Peters loves messing with truckers. He knows their lingo, and he thinks it's pretty funny, carrying on like this, hassling them about their logbooks or whatever. Often, he poses as a trucker on the radio, and it usually takes at least a few minutes for the trucker on the other end to realize he's been had. Peters once had everyone convinced that a big black officer was his illegitimate son. That one still cracks him up.

"I bet you ain't got your last seven days done," he's saying on the radio in his best Boss Hog voice.

"You want to see my logbook?" a trucker asks incredulously.

"Yeah, I want to see it, but who's going to write it for you? You're too dumb to write it. Maybe you can get a hooker to write it for you," he says with a grin. Then he turns the radio off.

"I'm not saying all truckers are bad. Most of them are just blue-collar guys, working hard. But these ones just sitting here? It's real simple. Professional drivers drive. They know the distances, they know the routes, they plan it all out. They don't hide out where crack whores are."

We pull onto another street, where not a single truck is parked. In the darkness, I make out the figure of a man at the edge of the field, sitting on a concrete block. We slow to a crawl for a better look. It's Hillbilly, Peters says. He washes wheels. He might charge between $3 and $5 a wheel, which takes him between half an hour and an hour per wheel.

"Peterson?" Hillbilly calls out, unsure. Peters waves. Hillbilly relaxes and ambles over to the cruiser. He's tall and lanky, dressed in a a grease-stained T-shirt and jeans. He's letting his graying Afro grow out, sort of Rasta-style, with one small braid down below his right ear. He has smiling, glassy eyes and an oddly serene look on his face. He may be high.

Peters introduces us, and Hillbilly shakes my hand. He's the guardian angel of the truck stop, he says. He used to be in the Navy, he tells me proudly, which is why he and "Peterson" respect each other, both of them being vets. Now most of the money he makes, washing wheels and whatnot, he spends on his mother, who is in a nursing home.

"What goes on out here?" I ask.

"Shoot, what don't go on?"

Being guardian angel of the place, Hillbilly has seen a lot. He's had to break windows to get girls out of dangerous situations. He points to a "No Parking" sign lying in the dirt. Once, he says, he had to pick one of those up and smash a driver's window to get his attention. Only then did he let the girl out.

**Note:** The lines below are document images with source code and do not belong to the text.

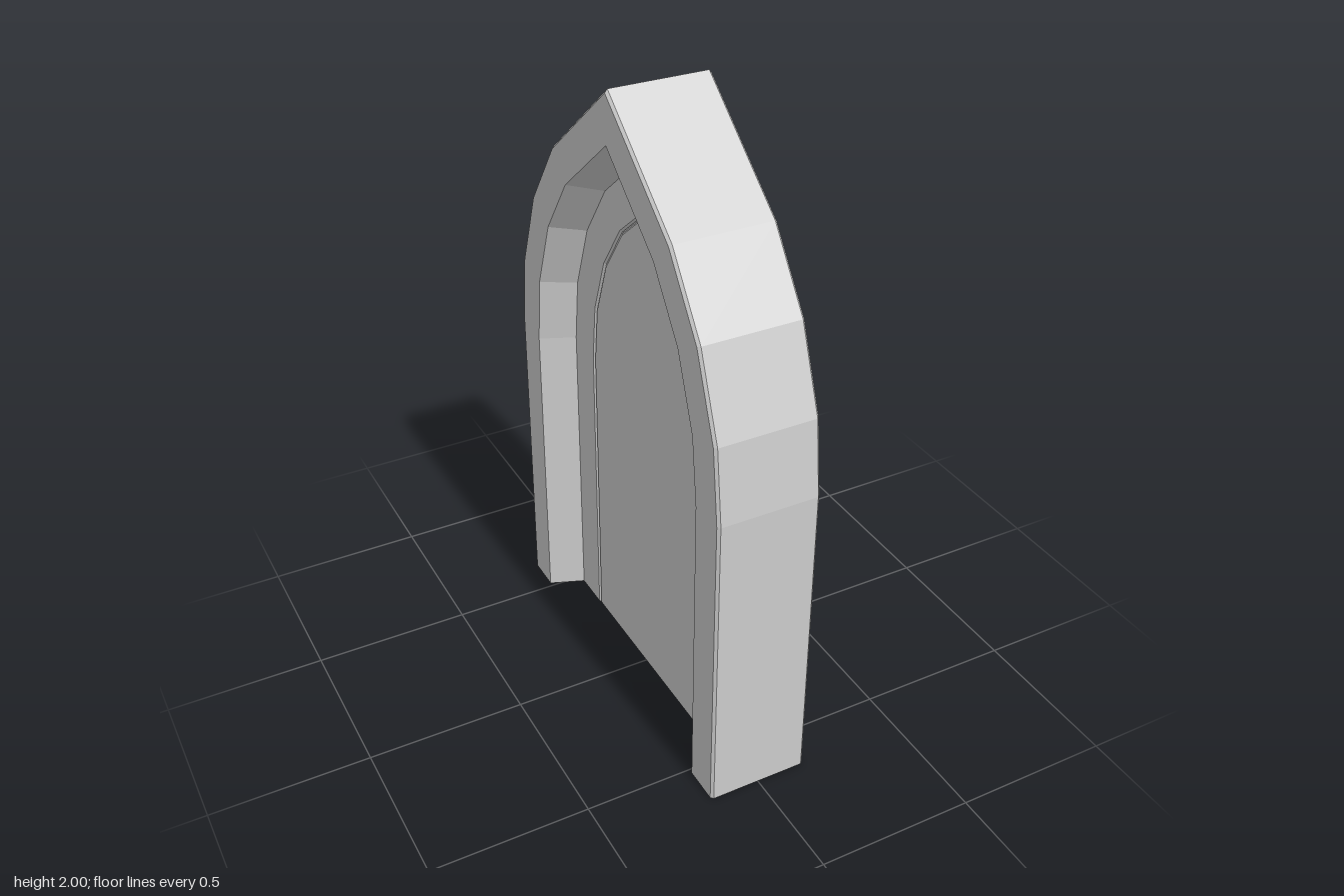
import * as THREE from 'three';

const material = new THREE.MeshStandardMaterial({ color: 0xcccccc, flatShading: true });

// Outer outline of the pointed arch as (z, y), from the front foot over the apex to the back foot
const half = [[0.637, 0], [0.637, 1], [0.61, 1.237], [0.515, 1.49], [0.36, 1.707]];
const outline = [
  ...half,
  [0, 2],
  ...half.map(([z, y]) => [-z, y]).reverse(),
].map(([z, y]) => new THREE.Vector2(z, y));

// Outline moved inwards by d, with mitred corners
function inset(d) {
  const normals = outline.slice(1).map((p, i) => {
    const t = p.clone().sub(outline[i]).normalize();
    return new THREE.Vector2(-t.y, t.x);
  });
  return outline.map((p, i) => {
    const a = normals[Math.max(i - 1, 0)];
    const b = normals[Math.min(i, normals.length - 1)];
    return p.clone().addScaledVector(a.clone().add(b), d / (1 + a.dot(b)));
  });
}

// Stepped frame: a moulded section swept along the arch
function frameGeometry() {
  // (inset, x): chamfered rim, splayed reveal, thin inner web
  const side = [
    [0, 0.152], [0.008, 0.16], [0.122, 0.16], [0.165, 0.05], [0.29, 0.05], [0.296, 0.044],
  ];
  const section = [...side, ...side.map(([d, x]) => [d, -x]).reverse()];
  const rails = section.map(([d, x]) => inset(d).map((p) => [x, p.y, p.x]));
  const n = rails.length;
  const last = outline.length - 1;
  const positions = [];
  const quad = (a, b, c, d) => positions.push(...a, ...b, ...c, ...a, ...c, ...d);

  for (let i = 0; i < last; i++) {
    for (let j = 0; j < n; j++) {
      const k = (j + 1) % n;
      quad(rails[j][i], rails[k][i], rails[k][i + 1], rails[j][i + 1]);
    }
  }
  // Soles of the two feet
  for (let j = 0; j < side.length - 1; j++) {
    const m = n - 1 - j;
    quad(rails[j][0], rails[m][0], rails[m - 1][0], rails[j + 1][0]);
    quad(rails[j][last], rails[j + 1][last], rails[m - 1][last], rails[m][last]);
  }
  const geometry = new THREE.BufferGeometry();
  geometry.setAttribute('position', new THREE.Float32BufferAttribute(positions, 3));
  geometry.computeVertexNormals();
  return geometry;
}

// Door leaf: bevelled slab filling the opening, parted from the frame by a fine groove
function panelGeometry() {
  const bevel = 0.006;
  const depth = 0.1 - 2 * bevel;
  const geometry = new THREE.ExtrudeGeometry(new THREE.Shape(inset(0.3)), {
    depth,
    bevelEnabled: true,
    bevelSize: bevel,
    bevelThickness: bevel,
    bevelOffset: -bevel,
    bevelSegments: 1,
  });
  return geometry.translate(0, 0, -depth / 2).rotateY(Math.PI / 2);
}

export function createModel() {
  const group = new THREE.Group();
  group.name = 'archedDoor';
  const add = (name, geometry) => {
    const mesh = new THREE.Mesh(geometry, material);
    mesh.name = name;
    group.add(mesh);
  };
  add('archFrame', frameGeometry());
  add('doorPanel', panelGeometry());
  return group;
}
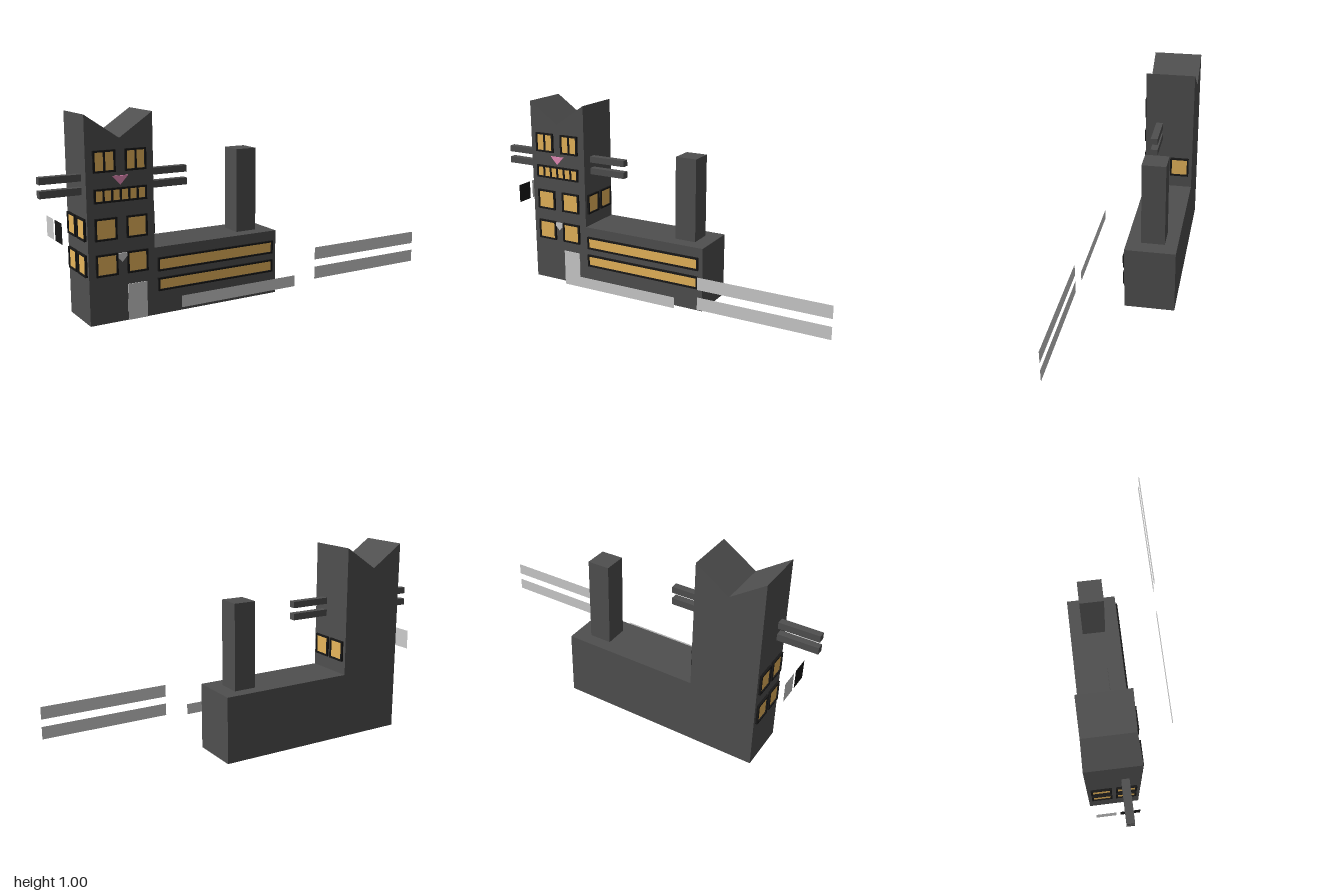
import * as THREE from 'three';

const paint = (color, side = THREE.FrontSide) => new THREE.MeshStandardMaterial({ color, side });
const wall = paint(0x4f4f4f);
const black = paint(0x181818);
const amber = paint(0xe7b55b);
const pale = paint(0xcccccc, THREE.DoubleSide);
const darkPanel = paint(0x181818, THREE.DoubleSide);
const pink = paint(0xe78bb8, THREE.DoubleSide);

const FRONT = 0.013, BACK = -0.245;

function mesh(name, geometry, material, parent) {
  const m = new THREE.Mesh(geometry, material);
  m.name = name;
  parent.add(m);
  return m;
}

// Box given by its limits on each axis
function box(name, [x0, x1], [y0, y1], [z0, z1], material, parent) {
  const m = mesh(name, new THREE.BoxGeometry(x1 - x0, y1 - y0, z1 - z0), material, parent);
  m.position.set((x0 + x1) / 2, (y0 + y1) / 2, (z0 + z1) / 2);
  return m;
}

function polygon(points) {
  return new THREE.Shape(points.map(([x, y]) => new THREE.Vector2(x, y)));
}

function rect(x0, x1, y0, y1) {
  return polygon([[x0, y0], [x1, y0], [x1, y1], [x0, y1]]);
}

// Framed window facing +z, with a row of openings over one glowing pane
function makeWindow(name, w, h, openings = 1) {
  const group = new THREE.Group();
  group.name = name;
  const rim = 0.009, step = (w - rim) / openings;
  const shape = rect(-w / 2, w / 2, -h / 2, h / 2);
  for (let i = 0; i < openings; i++) {
    const x = -w / 2 + rim + i * step;
    shape.holes.push(rect(x, x + step - rim, -h / 2 + rim, h / 2 - rim));
  }
  mesh('windowFrame', new THREE.ExtrudeGeometry(shape, { depth: 0.011, bevelEnabled: false }), black, group);
  const pane = mesh('windowPane', new THREE.BoxGeometry(w - rim, h - rim, 0.005), amber, group);
  pane.position.z = 0.0025;
  return group;
}

function frontWindow(name, x0, x1, y0, y1, openings, parent) {
  const win = makeWindow(name, x1 - x0, y1 - y0, openings);
  win.position.set((x0 + x1) / 2, (y0 + y1) / 2, FRONT);
  parent.add(win);
}

// Windows in a tower side wall: side is +1 (left) or -1 (right)
function sideWindow(name, side, x, z, y, parent) {
  const win = makeWindow(name, 0.102, 0.107);
  win.position.set(x, y, z);
  win.rotation.y = side * Math.PI / 2;
  parent.add(win);
}

// Flat floating panel facing z
function panel(name, x0, x1, y0, y1, z, parent) {
  const m = mesh(name, new THREE.PlaneGeometry(x1 - x0, y1 - y0), pale, parent);
  m.position.set((x0 + x1) / 2, (y0 + y1) / 2, z);
}

export function createModel() {
  const model = new THREE.Group();
  model.name = 'building';

  // Tower with a V-shaped roof, low wing and chimney
  const L = -0.8, R = -0.46;
  const outline = polygon([[L, 0], [R, 0], [R, 1], [-0.63, 0.885], [L, 1]]);
  const tower = mesh('tower', new THREE.ExtrudeGeometry(outline, { depth: FRONT - BACK, bevelEnabled: false }), wall, model);
  tower.position.z = BACK;
  box('wing', [R, 0.245], [0, 0.34], [BACK, FRONT], wall, model);
  box('chimney', [0.05, 0.165], [0.34, 0.776], [-0.18, -0.06], wall, model);

  // Paired beams on both sides of the tower
  for (const [y0, y1] of [[0.688, 0.721], [0.624, 0.658]]) {
    box('outerBeam', [-1, L], [y0, y1], [-0.08, -0.043], wall, model);
    box('innerBeam', [R, -0.25], [y0, y1], [-0.08, -0.043], wall, model);
  }

  // Tower front windows
  for (const [x0, x1] of [[-0.766, -0.655], [-0.607, -0.499]]) {
    frontWindow('upperWindow', x0, x1, 0.73, 0.834, 2, model);
    frontWindow('middleWindow', x0, x1, 0.408, 0.516, 1, model);
    frontWindow('lowerWindow', x0, x1, 0.235, 0.343, 1, model);
  }
  frontWindow('windowBand', -0.766, -0.499, 0.587, 0.655, 6, model);

  // Long wing windows
  frontWindow('wingUpperWindow', -0.447, 0.222, 0.22, 0.289, 1, model);
  frontWindow('wingLowerWindow', -0.447, 0.222, 0.12, 0.187, 1, model);

  // Side windows
  for (const z of [-0.055, -0.176]) {
    sideWindow('leftSideWindow', 1, R, z, 0.462, model);
    sideWindow('rightSideWindow', -1, L, z, 0.462, model);
    sideWindow('rightSideLowerWindow', -1, L, z, 0.289, model);
  }

  // Door and triangular ornaments
  box('door', [-0.605, -0.505], [0, 0.18], [FRONT, 0.017], pale, model);
  for (const [name, y, material] of [['upperOrnament', 0.71, pink], ['lowerOrnament', 0.338, pale]]) {
    const shape = polygon([[-0.672, y], [-0.632, y - 0.043], [-0.592, y]]);
    const ornament = mesh(name, new THREE.ExtrudeGeometry(shape, { depth: 0.007, bevelEnabled: false }), material, model);
    ornament.position.z = FRONT;
  }

  // Floating panels in front
  panel('frontPanel', -0.435, 0.207, 0.1, 0.157, 0.245, model);
  panel('upperOuterPanel', 0.332, 1, 0.222, 0.286, 0.245, model);
  panel('lowerOuterPanel', 0.332, 1, 0.12, 0.184, 0.245, model);

  // Floating panels beside the tower
  for (const [z, material] of [[-0.05, darkPanel], [-0.165, pale]]) {
    const m = mesh('sidePanel', new THREE.PlaneGeometry(0.095, 0.1), material, model);
    m.position.set(-0.916, 0.46, z);
    m.rotation.y = -Math.PI / 2;
  }

  return model;
}
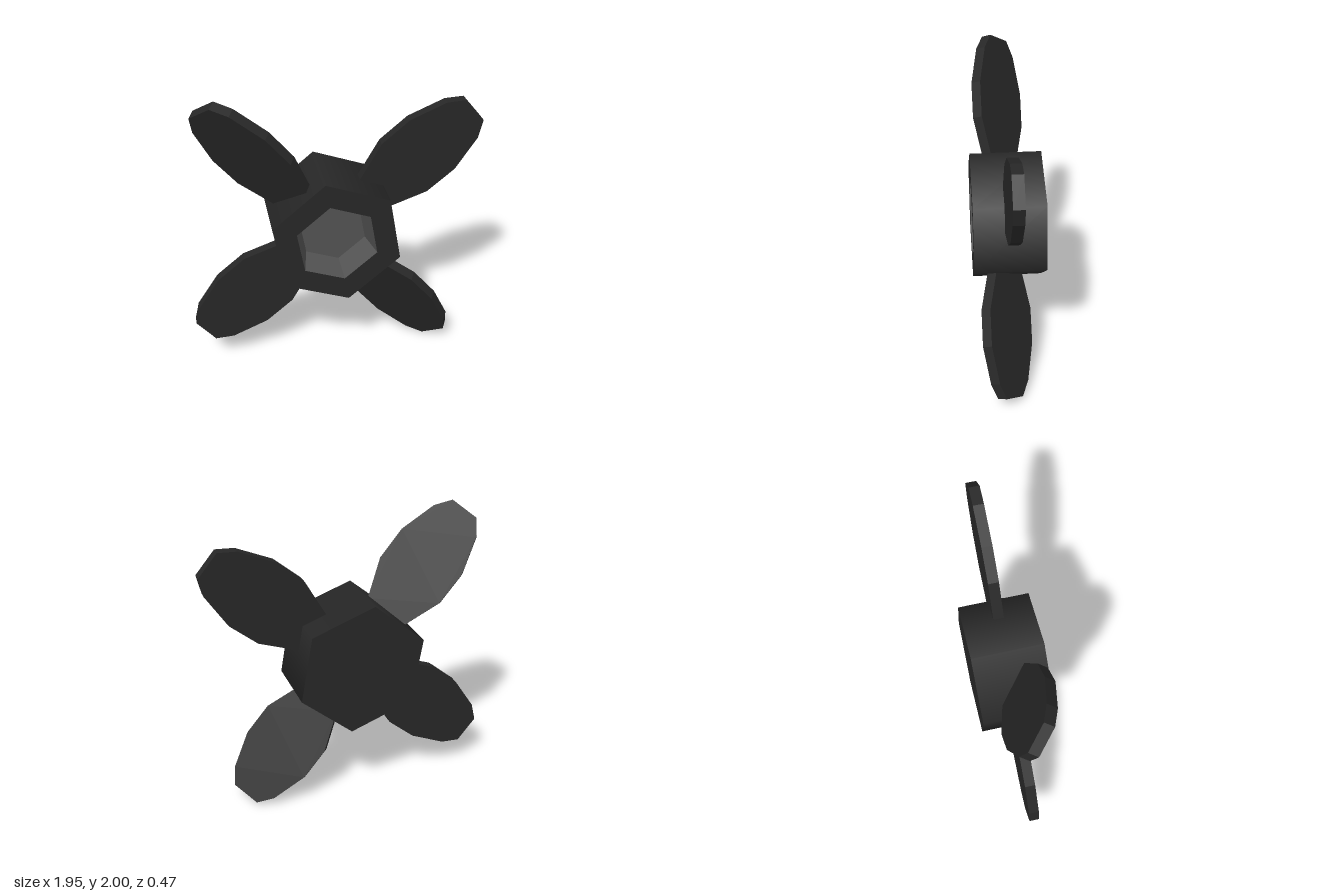
import * as THREE from 'three';

const deg = THREE.MathUtils.degToRad;

// Six-sided lathe turned so that its axis points to +z
function hexLathe(points, flat) {
  const profile = points.map(([r, z]) => new THREE.Vector2(r, z));
  let geometry = new THREE.LatheGeometry(profile, 6, deg(130)).rotateX(Math.PI / 2);
  if (flat) {
    geometry = geometry.toNonIndexed();
    geometry.computeVertexNormals();
  }
  return geometry;
}

// Flat leaf-shaped blade along +x, starting at the hub
function bladeGeometry() {
  const half = [[0.336, 0.15], [0.6, 0.248], [0.836, 0.249], [1.084, 0.174], [1.185, 0.098]];
  const outline = [
    ...half.map(([u, v]) => new THREE.Vector2(u, -v)),
    ...half.slice().reverse().map(([u, v]) => new THREE.Vector2(u, v)),
  ];
  const geometry = new THREE.ExtrudeGeometry(new THREE.Shape(outline), { depth: 0.07, bevelEnabled: false });
  return geometry.translate(0, 0, -0.035);
}

export function createModel() {
  const model = new THREE.Group();
  model.name = 'propeller';

  const black = new THREE.MeshStandardMaterial({ color: 0x272727 });
  black.name = 'black';
  const grey = new THREE.MeshStandardMaterial({ color: 0x525252 });
  grey.name = 'grey';

  // Hexagonal hub with a tapered recess in the front
  const hub = new THREE.Group();
  hub.name = 'hub';
  hub.position.set(-0.023, 1.01, 0);
  const hubParts = [
    ['hubBack', [[0, -0.235], [0.45, -0.235]], true, black],
    ['hubSides', [[0.45, -0.235], [0.45, 0.235]], false, black],
    ['hubRim', [[0.45, 0.235], [0.283, 0.235]], true, black],
    ['hubRecess', [[0.283, 0.235], [0.235, 0.055], [0, 0.055]], true, grey],
  ];
  for (const [name, points, flat, material] of hubParts) {
    const mesh = new THREE.Mesh(hexLathe(points, flat), material);
    mesh.name = name;
    hub.add(mesh);
  }
  model.add(hub);

  // Two level blades and two pitched blades: name, centre, angle, pitch, outward shift
  const blades = [
    ['upperLeftBlade', [0, 1.03, 0], 39.8, 0, 0],
    ['lowerRightBlade', [0, 1.03, 0], 219.8, 0, 0],
    ['upperRightBlade', [-0.045, 1.0, 0.025], 129.8, -36, 0.033],
    ['lowerLeftBlade', [-0.045, 1.0, 0.025], -50.2, 36, 0.033],
  ];
  const geometry = bladeGeometry();
  for (const [name, centre, angle, pitch, shift] of blades) {
    const blade = new THREE.Mesh(geometry, black);
    blade.name = name;
    blade.position.set(...centre);
    blade.rotation.set(deg(pitch), 0, deg(angle), 'ZXY');
    blade.translateX(shift);
    model.add(blade);
  }

  return model;
}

« Previous Page
 |
 
1
 
2
 
3
 
4
 
5
 
6
 
7
 
All
 
Next Page »
 
My Voice Nation Help
1 comments
AHumanBeing
AHumanBeing

I read through to the end, but I almost stopped reading after page one. What on earth could justify this Spearmint guy talking to Cookie Monster that way?  This woman faces the VERY REAL threat of being brutally murdered, and this thug taunts her about it until she breaks down?  If that is not the cruelest kind of psychological abuse then I don't know what is!  It's sickening to think that there are cops out there who think this is an acceptable way to treat people.

 

The whole tone of the article -- calling these women "whores", joking about one woman's violent death being like "giving head" -- is just so disrespectful.  YES, prostitutes are people and therefore deserve basic respect.  Judge people by their choices by all means, but you before you do, think about what options these people actually had to choose between.  What would you do if your boyfriend got you addicted to crack?  NOBODY chooses to be a truck-stop prostitute if they can possibly help it.

 
Loading...